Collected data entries
_____
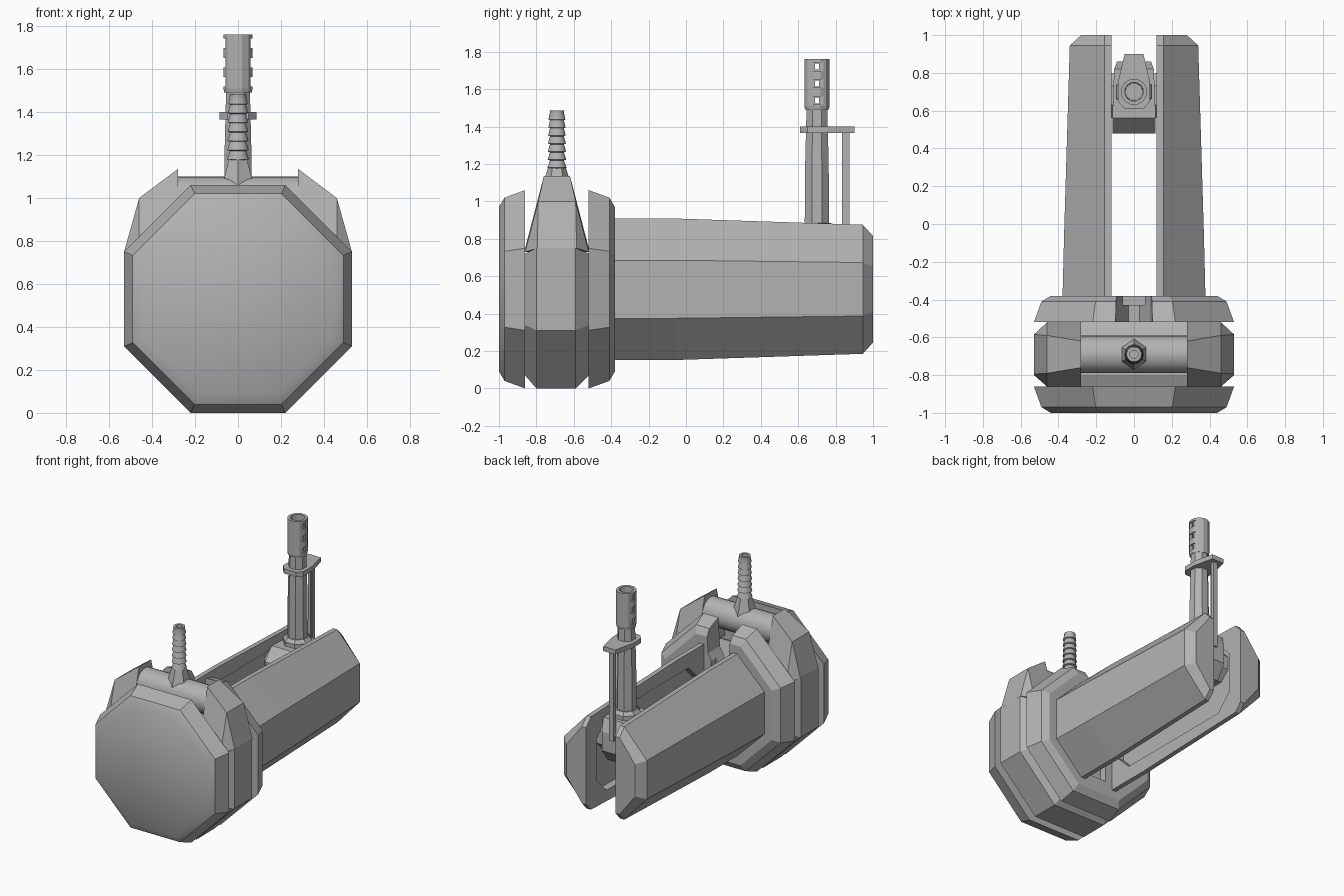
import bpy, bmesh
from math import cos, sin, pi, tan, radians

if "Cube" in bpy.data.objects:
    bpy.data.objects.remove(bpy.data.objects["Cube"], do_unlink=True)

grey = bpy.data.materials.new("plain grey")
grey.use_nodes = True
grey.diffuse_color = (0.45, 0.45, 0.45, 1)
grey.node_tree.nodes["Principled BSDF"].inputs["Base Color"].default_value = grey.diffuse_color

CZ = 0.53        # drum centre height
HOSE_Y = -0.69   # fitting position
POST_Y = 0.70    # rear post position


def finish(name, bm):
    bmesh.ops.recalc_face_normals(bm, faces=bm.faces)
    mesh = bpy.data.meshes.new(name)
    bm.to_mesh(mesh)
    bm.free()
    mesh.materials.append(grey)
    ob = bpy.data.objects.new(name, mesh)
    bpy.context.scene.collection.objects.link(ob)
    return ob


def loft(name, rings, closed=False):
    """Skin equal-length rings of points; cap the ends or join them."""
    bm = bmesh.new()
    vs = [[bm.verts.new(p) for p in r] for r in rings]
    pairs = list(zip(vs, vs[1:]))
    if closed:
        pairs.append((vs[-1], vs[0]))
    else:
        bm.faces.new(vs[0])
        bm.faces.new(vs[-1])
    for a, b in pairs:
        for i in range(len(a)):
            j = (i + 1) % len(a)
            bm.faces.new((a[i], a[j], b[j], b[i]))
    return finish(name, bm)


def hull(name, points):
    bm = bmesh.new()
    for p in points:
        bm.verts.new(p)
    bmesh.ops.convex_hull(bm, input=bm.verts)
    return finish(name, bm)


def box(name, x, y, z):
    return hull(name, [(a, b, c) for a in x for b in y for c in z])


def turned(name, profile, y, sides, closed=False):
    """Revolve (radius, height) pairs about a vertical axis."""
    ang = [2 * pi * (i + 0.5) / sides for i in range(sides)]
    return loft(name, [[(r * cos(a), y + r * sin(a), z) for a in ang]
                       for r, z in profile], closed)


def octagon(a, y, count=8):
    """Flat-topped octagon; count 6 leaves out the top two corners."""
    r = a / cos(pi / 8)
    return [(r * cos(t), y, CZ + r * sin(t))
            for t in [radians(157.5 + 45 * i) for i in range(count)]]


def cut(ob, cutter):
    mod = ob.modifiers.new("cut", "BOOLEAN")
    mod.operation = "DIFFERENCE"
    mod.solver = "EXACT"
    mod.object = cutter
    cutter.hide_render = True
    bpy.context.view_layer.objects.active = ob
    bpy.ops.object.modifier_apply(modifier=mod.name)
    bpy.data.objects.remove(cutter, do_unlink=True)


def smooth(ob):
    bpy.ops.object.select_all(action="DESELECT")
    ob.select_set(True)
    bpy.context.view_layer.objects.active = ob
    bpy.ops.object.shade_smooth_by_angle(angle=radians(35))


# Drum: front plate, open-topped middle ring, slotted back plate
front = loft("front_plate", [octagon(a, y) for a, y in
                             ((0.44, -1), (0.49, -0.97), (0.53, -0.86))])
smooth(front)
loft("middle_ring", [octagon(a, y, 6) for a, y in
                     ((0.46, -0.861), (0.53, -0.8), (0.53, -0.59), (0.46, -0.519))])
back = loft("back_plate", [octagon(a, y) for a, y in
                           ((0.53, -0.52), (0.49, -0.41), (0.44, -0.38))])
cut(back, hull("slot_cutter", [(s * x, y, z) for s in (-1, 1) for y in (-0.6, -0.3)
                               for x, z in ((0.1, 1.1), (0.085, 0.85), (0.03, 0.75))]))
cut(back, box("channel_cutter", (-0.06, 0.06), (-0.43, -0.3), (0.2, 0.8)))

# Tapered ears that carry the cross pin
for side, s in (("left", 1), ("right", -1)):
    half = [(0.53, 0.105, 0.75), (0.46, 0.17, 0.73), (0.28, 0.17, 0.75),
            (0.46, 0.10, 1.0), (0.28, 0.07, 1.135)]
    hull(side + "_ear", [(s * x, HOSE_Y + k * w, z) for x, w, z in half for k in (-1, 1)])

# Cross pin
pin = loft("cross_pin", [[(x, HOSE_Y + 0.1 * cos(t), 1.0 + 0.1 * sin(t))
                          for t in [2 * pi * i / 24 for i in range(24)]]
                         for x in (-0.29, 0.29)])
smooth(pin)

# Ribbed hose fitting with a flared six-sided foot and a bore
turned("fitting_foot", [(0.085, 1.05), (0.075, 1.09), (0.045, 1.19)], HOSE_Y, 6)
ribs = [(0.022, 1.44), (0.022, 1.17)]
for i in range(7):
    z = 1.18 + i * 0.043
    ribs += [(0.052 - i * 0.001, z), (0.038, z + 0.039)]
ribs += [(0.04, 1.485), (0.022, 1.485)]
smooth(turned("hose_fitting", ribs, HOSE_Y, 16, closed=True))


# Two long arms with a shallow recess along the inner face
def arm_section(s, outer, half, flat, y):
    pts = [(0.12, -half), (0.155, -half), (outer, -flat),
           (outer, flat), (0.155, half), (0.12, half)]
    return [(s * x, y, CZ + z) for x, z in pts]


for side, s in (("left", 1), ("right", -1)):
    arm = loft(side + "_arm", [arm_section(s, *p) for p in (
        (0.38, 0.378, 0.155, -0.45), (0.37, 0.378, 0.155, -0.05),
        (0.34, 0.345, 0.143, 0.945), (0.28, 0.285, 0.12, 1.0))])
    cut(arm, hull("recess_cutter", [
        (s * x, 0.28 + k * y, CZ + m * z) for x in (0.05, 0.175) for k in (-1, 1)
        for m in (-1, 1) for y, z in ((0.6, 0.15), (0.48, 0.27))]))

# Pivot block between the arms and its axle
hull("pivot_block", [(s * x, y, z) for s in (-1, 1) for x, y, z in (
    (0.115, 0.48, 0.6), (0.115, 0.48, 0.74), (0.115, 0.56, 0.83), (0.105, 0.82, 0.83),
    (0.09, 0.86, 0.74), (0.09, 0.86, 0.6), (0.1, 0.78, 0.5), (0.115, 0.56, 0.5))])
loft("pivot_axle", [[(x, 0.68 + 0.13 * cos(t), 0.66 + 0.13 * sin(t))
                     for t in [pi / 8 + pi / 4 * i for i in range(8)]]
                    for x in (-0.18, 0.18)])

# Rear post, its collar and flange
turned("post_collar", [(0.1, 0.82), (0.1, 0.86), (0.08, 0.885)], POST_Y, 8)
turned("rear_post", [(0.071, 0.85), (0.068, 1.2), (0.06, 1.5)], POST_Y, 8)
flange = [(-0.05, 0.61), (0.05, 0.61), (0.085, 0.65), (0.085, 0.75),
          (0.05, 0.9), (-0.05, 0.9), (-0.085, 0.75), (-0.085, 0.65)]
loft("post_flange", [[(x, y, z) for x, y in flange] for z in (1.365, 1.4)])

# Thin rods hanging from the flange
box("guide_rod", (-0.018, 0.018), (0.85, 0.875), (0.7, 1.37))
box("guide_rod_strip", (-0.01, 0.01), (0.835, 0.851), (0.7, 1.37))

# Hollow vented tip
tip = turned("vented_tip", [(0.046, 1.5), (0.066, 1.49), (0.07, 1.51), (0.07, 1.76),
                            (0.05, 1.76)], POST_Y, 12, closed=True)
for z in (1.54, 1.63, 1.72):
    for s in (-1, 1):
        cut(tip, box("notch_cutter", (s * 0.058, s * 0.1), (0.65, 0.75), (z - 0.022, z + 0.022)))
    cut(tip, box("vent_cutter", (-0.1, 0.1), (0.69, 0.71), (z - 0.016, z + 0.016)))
_____
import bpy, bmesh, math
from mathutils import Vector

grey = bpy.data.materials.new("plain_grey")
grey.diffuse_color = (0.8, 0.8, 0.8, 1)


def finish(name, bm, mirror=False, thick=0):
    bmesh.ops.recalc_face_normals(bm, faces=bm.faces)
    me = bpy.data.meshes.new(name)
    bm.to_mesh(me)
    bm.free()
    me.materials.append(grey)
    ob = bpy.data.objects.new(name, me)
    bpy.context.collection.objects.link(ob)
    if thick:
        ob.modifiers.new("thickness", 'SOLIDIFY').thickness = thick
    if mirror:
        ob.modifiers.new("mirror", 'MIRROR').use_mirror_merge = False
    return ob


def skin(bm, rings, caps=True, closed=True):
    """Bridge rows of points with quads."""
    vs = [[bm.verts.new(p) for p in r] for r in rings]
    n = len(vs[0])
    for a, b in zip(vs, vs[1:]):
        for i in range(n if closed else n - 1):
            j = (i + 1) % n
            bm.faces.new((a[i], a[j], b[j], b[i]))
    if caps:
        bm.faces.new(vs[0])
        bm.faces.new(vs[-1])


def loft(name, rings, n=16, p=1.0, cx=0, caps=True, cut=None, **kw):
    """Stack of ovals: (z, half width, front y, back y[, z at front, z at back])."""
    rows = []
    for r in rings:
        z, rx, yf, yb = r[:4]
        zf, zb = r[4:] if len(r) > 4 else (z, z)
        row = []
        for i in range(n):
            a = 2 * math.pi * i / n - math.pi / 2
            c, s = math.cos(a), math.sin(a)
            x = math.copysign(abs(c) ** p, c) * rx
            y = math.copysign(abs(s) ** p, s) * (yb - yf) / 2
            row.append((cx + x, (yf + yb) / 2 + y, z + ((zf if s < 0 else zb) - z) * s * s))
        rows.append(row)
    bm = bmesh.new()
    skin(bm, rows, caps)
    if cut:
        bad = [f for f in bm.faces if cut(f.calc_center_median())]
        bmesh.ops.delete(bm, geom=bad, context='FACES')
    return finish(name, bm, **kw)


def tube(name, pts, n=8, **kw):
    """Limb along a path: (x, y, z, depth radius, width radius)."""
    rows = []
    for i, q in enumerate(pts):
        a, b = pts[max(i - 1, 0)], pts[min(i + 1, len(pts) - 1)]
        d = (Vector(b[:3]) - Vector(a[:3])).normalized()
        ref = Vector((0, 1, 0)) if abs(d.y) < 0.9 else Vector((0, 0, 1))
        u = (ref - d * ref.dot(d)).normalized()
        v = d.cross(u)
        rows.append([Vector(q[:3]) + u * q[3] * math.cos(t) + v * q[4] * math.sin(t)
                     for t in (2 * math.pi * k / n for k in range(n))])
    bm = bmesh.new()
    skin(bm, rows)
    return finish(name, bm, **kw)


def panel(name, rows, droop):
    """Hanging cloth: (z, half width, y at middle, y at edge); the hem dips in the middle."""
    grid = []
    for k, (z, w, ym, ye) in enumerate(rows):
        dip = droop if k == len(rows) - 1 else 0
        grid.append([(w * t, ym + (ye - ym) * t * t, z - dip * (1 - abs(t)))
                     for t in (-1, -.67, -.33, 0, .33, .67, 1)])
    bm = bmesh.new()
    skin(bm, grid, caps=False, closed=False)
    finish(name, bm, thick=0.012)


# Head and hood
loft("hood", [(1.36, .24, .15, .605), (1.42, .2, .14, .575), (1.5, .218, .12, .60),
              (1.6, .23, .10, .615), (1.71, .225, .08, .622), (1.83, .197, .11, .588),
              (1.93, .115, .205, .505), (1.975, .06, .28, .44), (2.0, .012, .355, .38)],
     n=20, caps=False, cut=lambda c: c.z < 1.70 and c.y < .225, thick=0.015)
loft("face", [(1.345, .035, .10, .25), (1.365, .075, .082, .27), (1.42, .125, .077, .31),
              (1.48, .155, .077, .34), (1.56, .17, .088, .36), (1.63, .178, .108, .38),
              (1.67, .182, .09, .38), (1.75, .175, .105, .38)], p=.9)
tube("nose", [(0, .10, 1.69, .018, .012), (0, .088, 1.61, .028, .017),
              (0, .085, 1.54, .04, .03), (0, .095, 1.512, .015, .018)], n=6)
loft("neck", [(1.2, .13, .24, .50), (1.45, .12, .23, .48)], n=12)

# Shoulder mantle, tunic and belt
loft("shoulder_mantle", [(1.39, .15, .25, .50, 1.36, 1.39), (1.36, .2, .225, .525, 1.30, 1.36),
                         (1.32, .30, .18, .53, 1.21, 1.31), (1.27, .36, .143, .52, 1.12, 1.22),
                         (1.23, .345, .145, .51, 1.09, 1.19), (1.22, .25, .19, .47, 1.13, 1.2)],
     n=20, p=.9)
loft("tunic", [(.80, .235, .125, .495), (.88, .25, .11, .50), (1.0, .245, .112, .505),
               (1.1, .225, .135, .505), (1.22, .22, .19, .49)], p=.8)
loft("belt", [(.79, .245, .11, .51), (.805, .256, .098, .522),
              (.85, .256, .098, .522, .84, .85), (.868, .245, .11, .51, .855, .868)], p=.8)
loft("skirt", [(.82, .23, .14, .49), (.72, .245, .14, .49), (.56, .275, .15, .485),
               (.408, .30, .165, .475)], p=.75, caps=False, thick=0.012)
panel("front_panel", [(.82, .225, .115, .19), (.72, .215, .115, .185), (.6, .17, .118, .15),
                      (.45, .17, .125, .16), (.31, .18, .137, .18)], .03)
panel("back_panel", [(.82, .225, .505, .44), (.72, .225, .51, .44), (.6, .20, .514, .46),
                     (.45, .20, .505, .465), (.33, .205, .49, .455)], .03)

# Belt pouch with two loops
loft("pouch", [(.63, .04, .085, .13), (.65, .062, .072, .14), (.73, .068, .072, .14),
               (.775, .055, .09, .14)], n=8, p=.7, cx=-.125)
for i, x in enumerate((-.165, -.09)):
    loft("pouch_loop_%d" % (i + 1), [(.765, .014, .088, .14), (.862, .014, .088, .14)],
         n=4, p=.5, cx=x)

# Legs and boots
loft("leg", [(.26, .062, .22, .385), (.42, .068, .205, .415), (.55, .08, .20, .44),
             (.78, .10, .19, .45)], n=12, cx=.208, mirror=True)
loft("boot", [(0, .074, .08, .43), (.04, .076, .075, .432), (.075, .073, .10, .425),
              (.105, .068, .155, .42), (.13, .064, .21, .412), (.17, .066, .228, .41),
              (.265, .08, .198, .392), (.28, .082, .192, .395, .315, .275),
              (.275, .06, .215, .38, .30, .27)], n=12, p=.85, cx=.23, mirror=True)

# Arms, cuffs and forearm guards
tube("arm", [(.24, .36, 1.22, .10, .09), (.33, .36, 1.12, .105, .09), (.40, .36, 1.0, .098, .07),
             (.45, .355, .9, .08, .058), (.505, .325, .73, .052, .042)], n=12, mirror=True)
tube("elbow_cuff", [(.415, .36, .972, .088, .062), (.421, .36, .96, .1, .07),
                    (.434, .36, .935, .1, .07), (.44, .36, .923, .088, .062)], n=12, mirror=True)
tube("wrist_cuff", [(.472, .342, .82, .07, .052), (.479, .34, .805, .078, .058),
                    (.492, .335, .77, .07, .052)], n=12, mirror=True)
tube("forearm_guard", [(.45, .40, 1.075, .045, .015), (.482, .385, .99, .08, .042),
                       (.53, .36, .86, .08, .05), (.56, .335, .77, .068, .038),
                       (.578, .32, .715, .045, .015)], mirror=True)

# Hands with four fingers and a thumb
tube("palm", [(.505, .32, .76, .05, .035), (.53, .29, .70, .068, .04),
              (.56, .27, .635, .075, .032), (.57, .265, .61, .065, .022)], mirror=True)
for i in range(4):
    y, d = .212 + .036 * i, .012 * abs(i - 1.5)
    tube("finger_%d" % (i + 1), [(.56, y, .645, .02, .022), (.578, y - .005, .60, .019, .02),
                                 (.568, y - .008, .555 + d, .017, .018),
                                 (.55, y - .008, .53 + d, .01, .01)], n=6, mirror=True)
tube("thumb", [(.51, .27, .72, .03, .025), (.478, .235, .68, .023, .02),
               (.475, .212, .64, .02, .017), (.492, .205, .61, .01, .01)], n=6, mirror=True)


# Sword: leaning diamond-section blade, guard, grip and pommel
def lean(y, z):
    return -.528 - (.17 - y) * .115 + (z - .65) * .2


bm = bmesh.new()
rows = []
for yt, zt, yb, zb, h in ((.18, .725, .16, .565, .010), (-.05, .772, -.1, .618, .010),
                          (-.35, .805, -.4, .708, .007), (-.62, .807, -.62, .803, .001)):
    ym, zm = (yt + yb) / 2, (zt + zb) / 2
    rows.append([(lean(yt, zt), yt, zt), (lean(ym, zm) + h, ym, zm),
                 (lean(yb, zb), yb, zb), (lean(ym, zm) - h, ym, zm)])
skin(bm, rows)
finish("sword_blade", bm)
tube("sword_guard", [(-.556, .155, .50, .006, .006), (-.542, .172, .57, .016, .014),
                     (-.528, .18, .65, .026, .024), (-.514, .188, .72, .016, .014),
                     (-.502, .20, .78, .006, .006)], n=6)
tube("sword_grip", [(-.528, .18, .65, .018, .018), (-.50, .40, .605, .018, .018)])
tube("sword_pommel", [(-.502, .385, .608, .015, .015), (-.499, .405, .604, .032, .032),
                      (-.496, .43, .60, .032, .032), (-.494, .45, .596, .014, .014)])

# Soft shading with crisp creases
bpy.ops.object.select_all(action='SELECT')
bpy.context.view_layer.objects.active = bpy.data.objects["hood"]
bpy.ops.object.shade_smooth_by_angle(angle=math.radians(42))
_____
Examine the data above and state how many of its lines contain the word "collection", with no further remarks.

2